The Gombe Stream national park is the place where Jane Goodall did her research on chimpanzee populations. Jane Goodall first traveled to Tanzania in 1960 at the age of 26 with no formal college training. Her research proved the intellectual and emotional sophistication of the chimpanzees. Goodall set up a small research station in Gombe in hopes of learning more about the behavior of our closest relatives. There she spent months tracking the chimpanzee troops, particularly the Kasekela chimpanzee community. She observed their daily habits until she was slowly accepted by one troop and was allowed rare and intimate glimpses into chimpanzee society.

In 1967, the Gombe Stream Research Center (GSRC) was established to coordinate ongoing chimpanzee research in the park. Run mostly by a team of trained Tanzanians, the GSRC is the longest-running field study of an animals species in their natural surroundings.

Animals in Gombe Stream National Park

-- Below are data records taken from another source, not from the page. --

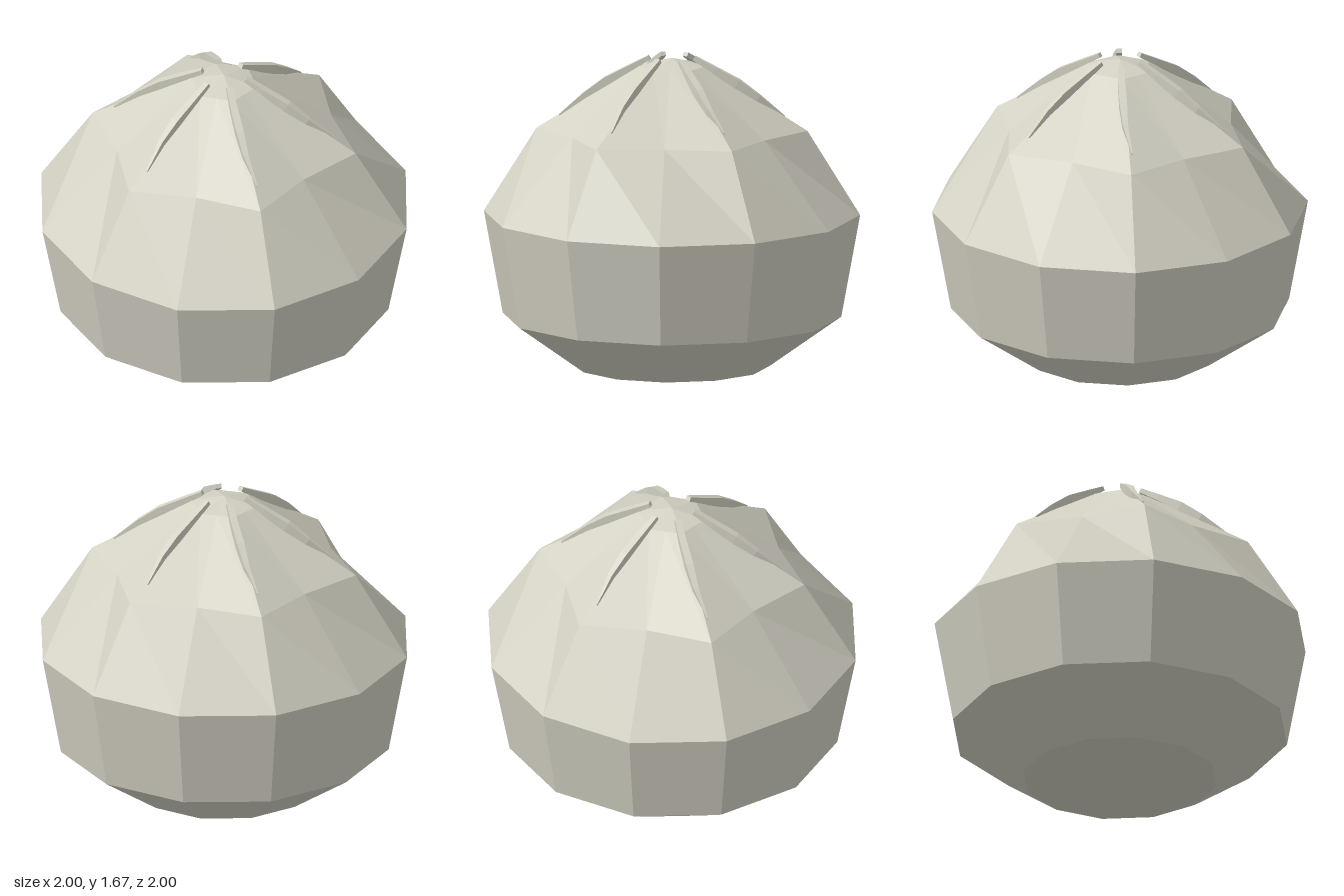
import * as THREE from 'three';

// Skin a list of rings (low to high); single-point rings close the ends.
function loft(rings) {
  const pos = [];
  const tri = (a, b, c) => {
    if (a.distanceTo(b) < 1e-6 || b.distanceTo(c) < 1e-6 || a.distanceTo(c) < 1e-6) return;
    for (const p of [a, b, c]) pos.push(p.x, p.y, p.z);
  };
  for (let k = 0; k < rings.length - 1; k++) {
    const lo = rings[k], hi = rings[k + 1], n = lo.length;
    for (let i = 0; i < n; i++) {
      const j = (i + 1) % n;
      tri(lo[j], lo[i], hi[j]);
      tri(lo[i], hi[i], hi[j]);
    }
  }
  const geo = new THREE.BufferGeometry();
  geo.setAttribute('position', new THREE.Float32BufferAttribute(pos, 3));
  geo.computeVertexNormals();
  return geo;
}

export function createModel() {
  const group = new THREE.Group();
  group.name = 'bulb';
  const cream = new THREE.MeshStandardMaterial({ color: 0xd3d1c3, flatShading: true });
  cream.name = 'cream skin';

  // Twelve-sided body: [height, ridge radius, valley radius]
  const profile = [
    [0, 0, 0], [0, 0.52, 0.52], [0.27, 0.9, 0.9], [0.82, 1, 1],
    [1.27, 0.72, 0.59], [1.61, 0.18, 0.155], [1.655, 0, 0],
  ];
  const bodyRings = profile.map(([y, ridge, valley]) =>
    Array.from({ length: 12 }, (_, i) => {
      const a = (i * Math.PI) / 6, r = i % 2 ? valley : ridge;
      return new THREE.Vector3(r * Math.cos(a), y, r * Math.sin(a));
    }));
  const body = new THREE.Mesh(loft(bodyRings), cream);
  body.name = 'body';
  group.add(body);

  // Thin curved sliver on a ridge: [radius, top height, sideways, half width, depth]
  const stations = [
    [0.6, 1.347, -0.015, 0.003, 0.01],
    [0.47, 1.462, 0.01, 0.014, 0.05],
    [0.36, 1.545, 0.012, 0.02, 0.06],
    [0.23, 1.613, 0.01, 0.019, 0.035],
    [0.125, 1.667, 0.006, 0.015, 0.024],
  ];
  const section = ([r, y, z, w, d]) =>
    [[0, 1], [1, 1], [1, -1], [0, -1]].map(([down, side]) =>
      new THREE.Vector3(r - down * d * 0.5, y - down * d * 0.85, z + side * w));
  const sliverRings = stations.map(section);
  const centre = (ring) => {
    const c = ring.reduce((s, p) => s.add(p), new THREE.Vector3()).multiplyScalar(0.25);
    return ring.map(() => c);
  };
  sliverRings.unshift(centre(sliverRings[0]));
  sliverRings.push(centre(sliverRings[sliverRings.length - 1]));
  const sliverGeo = loft(sliverRings);
  for (let i = 0; i < 6; i++) {
    const sliver = new THREE.Mesh(sliverGeo, cream);
    sliver.name = 'ridgeSliver' + (i + 1);
    sliver.rotation.y = (i * Math.PI) / 3;
    group.add(sliver);
  }
  return group;
}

Gombe’s high levels of diversity make it an increasingly popular tourist destination. Besides chimpanzees, primates inhabiting Gombe Stream national park include beachcomber olive baboons, red colobus, red-tailed monkeys, blue monkeys, and vervet monkeys. Red-tailed monkeys and blue monkeys also hybridize in the area. The park is home to over 200 bird species and bushpigs too. And you can find many species of snakes and occasionally hippos and leopards.